■ Requirement
Repeat each record below exactly, dropping the pictures.

__________________________________________________

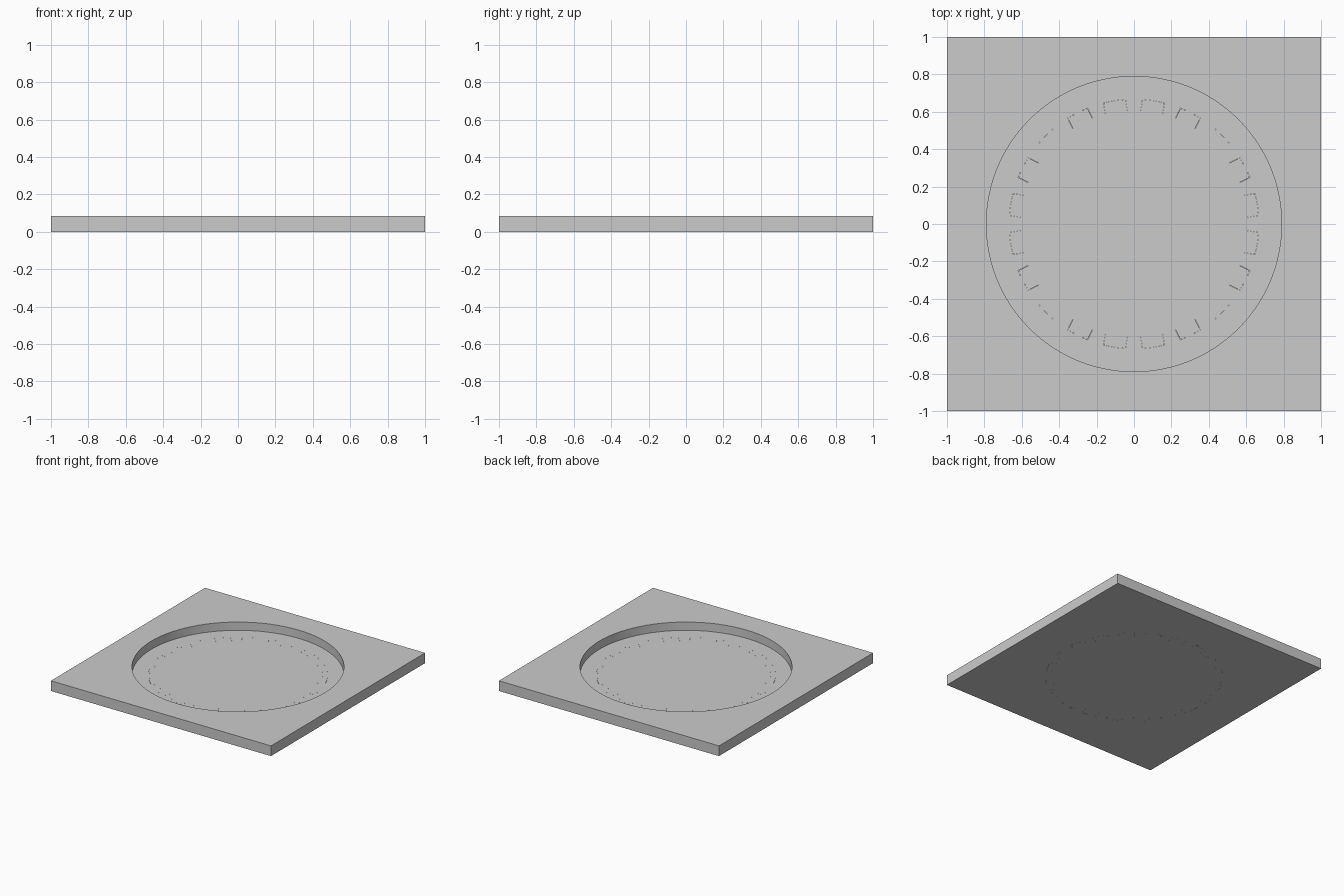
import bpy, bmesh, math

if "Cube" in bpy.data.objects:
    bpy.data.objects.remove(bpy.data.objects["Cube"])

HEIGHT, FLOOR = 0.084, 0.016
RECESS_R, ROOT_R, TIP_R = 0.789, 0.607, 0.667
TEETH, HALF_WIDTH = 20, 0.059

grey = bpy.data.materials.new("plain grey")
grey.diffuse_color = (0.6, 0.6, 0.6, 1)
grey.use_nodes = True
grey.node_tree.nodes["Principled BSDF"].inputs["Base Color"].default_value = grey.diffuse_color


def prism(name, outline, z0, z1):
    """Extrude a closed outline from z0 to z1."""
    bm = bmesh.new()
    face = bm.faces.new([bm.verts.new((x, y, z0)) for x, y in outline])
    ext = bmesh.ops.extrude_face_region(bm, geom=[face], use_keep_orig=True)
    top = [v for v in ext["geom"] if isinstance(v, bmesh.types.BMVert)]
    bmesh.ops.translate(bm, verts=top, vec=(0, 0, z1 - z0))
    bmesh.ops.recalc_face_normals(bm, faces=bm.faces)
    mesh = bpy.data.meshes.new(name)
    bm.to_mesh(mesh)
    bm.free()
    mesh.materials.append(grey)
    obj = bpy.data.objects.new(name, mesh)
    bpy.context.collection.objects.link(obj)
    return obj


def circle(r, n):
    return [(r * math.cos(math.tau * i / n), r * math.sin(math.tau * i / n)) for i in range(n)]


def gear(clearance=0.0):
    """Outline with straight-sided teeth and curved tips and roots."""
    pts, pitch = [], math.tau / TEETH
    for k in range(TEETH):
        mid = (k + 0.5) * pitch
        for r, signs in ((ROOT_R, (-1,)), (TIP_R + clearance, (-1, -0.5, 0, 0.5, 1)), (ROOT_R, (1,))):
            half = math.asin((HALF_WIDTH + clearance) / r)
            pts += [(r * math.cos(mid + s * half), r * math.sin(mid + s * half)) for s in signs]
        a = mid + pitch / 2
        pts.append((ROOT_R * math.cos(a), ROOT_R * math.sin(a)))
    return pts


def cut(target, cutter):
    mod = target.modifiers.new("cut", "BOOLEAN")
    mod.operation, mod.solver, mod.object = "DIFFERENCE", "EXACT", cutter
    bpy.context.view_layer.objects.active = target
    bpy.ops.object.modifier_apply(modifier=mod.name)
    bpy.data.objects.remove(cutter)


# Square plate with a round recess and a toothed opening in its floor
plate = prism("square_plate", [(-1, -1), (1, -1), (1, 1), (-1, 1)], 0, HEIGHT)
cut(plate, prism("recess_cutter", circle(RECESS_R, 128), FLOOR, HEIGHT + 0.1))
cut(plate, prism("gear_cutter", gear(0.0006), -0.1, FLOOR + 0.02))

# Gear lying flush in the opening
insert = prism("gear_insert", gear(), 0, FLOOR)

for obj in (plate, insert):
    bpy.ops.object.select_all(action="DESELECT")
    obj.select_set(True)
    bpy.context.view_layer.objects.active = obj
    bpy.ops.object.shade_smooth_by_angle(angle=math.radians(20))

__________________________________________________

■ Answer section
import bpy, bmesh, math

if "Cube" in bpy.data.objects:
    bpy.data.objects.remove(bpy.data.objects["Cube"])

HEIGHT, FLOOR = 0.084, 0.016
RECESS_R, ROOT_R, TIP_R = 0.789, 0.607, 0.667
TEETH, HALF_WIDTH = 20, 0.059

grey = bpy.data.materials.new("plain grey")
grey.diffuse_color = (0.6, 0.6, 0.6, 1)
grey.use_nodes = True
grey.node_tree.nodes["Principled BSDF"].inputs["Base Color"].default_value = grey.diffuse_color


def prism(name, outline, z0, z1):
    """Extrude a closed outline from z0 to z1."""
    bm = bmesh.new()
    face = bm.faces.new([bm.verts.new((x, y, z0)) for x, y in outline])
    ext = bmesh.ops.extrude_face_region(bm, geom=[face], use_keep_orig=True)
    top = [v for v in ext["geom"] if isinstance(v, bmesh.types.BMVert)]
    bmesh.ops.translate(bm, verts=top, vec=(0, 0, z1 - z0))
    bmesh.ops.recalc_face_normals(bm, faces=bm.faces)
    mesh = bpy.data.meshes.new(name)
    bm.to_mesh(mesh)
    bm.free()
    mesh.materials.append(grey)
    obj = bpy.data.objects.new(name, mesh)
    bpy.context.collection.objects.link(obj)
    return obj


def circle(r, n):
    return [(r * math.cos(math.tau * i / n), r * math.sin(math.tau * i / n)) for i in range(n)]


def gear(clearance=0.0):
    """Outline with straight-sided teeth and curved tips and roots."""
    pts, pitch = [], math.tau / TEETH
    for k in range(TEETH):
        mid = (k + 0.5) * pitch
        for r, signs in ((ROOT_R, (-1,)), (TIP_R + clearance, (-1, -0.5, 0, 0.5, 1)), (ROOT_R, (1,))):
            half = math.asin((HALF_WIDTH + clearance) / r)
            pts += [(r * math.cos(mid + s * half), r * math.sin(mid + s * half)) for s in signs]
        a = mid + pitch / 2
        pts.append((ROOT_R * math.cos(a), ROOT_R * math.sin(a)))
    return pts


def cut(target, cutter):
    mod = target.modifiers.new("cut", "BOOLEAN")
    mod.operation, mod.solver, mod.object = "DIFFERENCE", "EXACT", cutter
    bpy.context.view_layer.objects.active = target
    bpy.ops.object.modifier_apply(modifier=mod.name)
    bpy.data.objects.remove(cutter)


# Square plate with a round recess and a toothed opening in its floor
plate = prism("square_plate", [(-1, -1), (1, -1), (1, 1), (-1, 1)], 0, HEIGHT)
cut(plate, prism("recess_cutter", circle(RECESS_R, 128), FLOOR, HEIGHT + 0.1))
cut(plate, prism("gear_cutter", gear(0.0006), -0.1, FLOOR + 0.02))

# Gear lying flush in the opening
insert = prism("gear_insert", gear(), 0, FLOOR)

for obj in (plate, insert):
    bpy.ops.object.select_all(action="DESELECT")
    obj.select_set(True)
    bpy.context.view_layer.objects.active = obj
    bpy.ops.object.shade_smooth_by_angle(angle=math.radians(20))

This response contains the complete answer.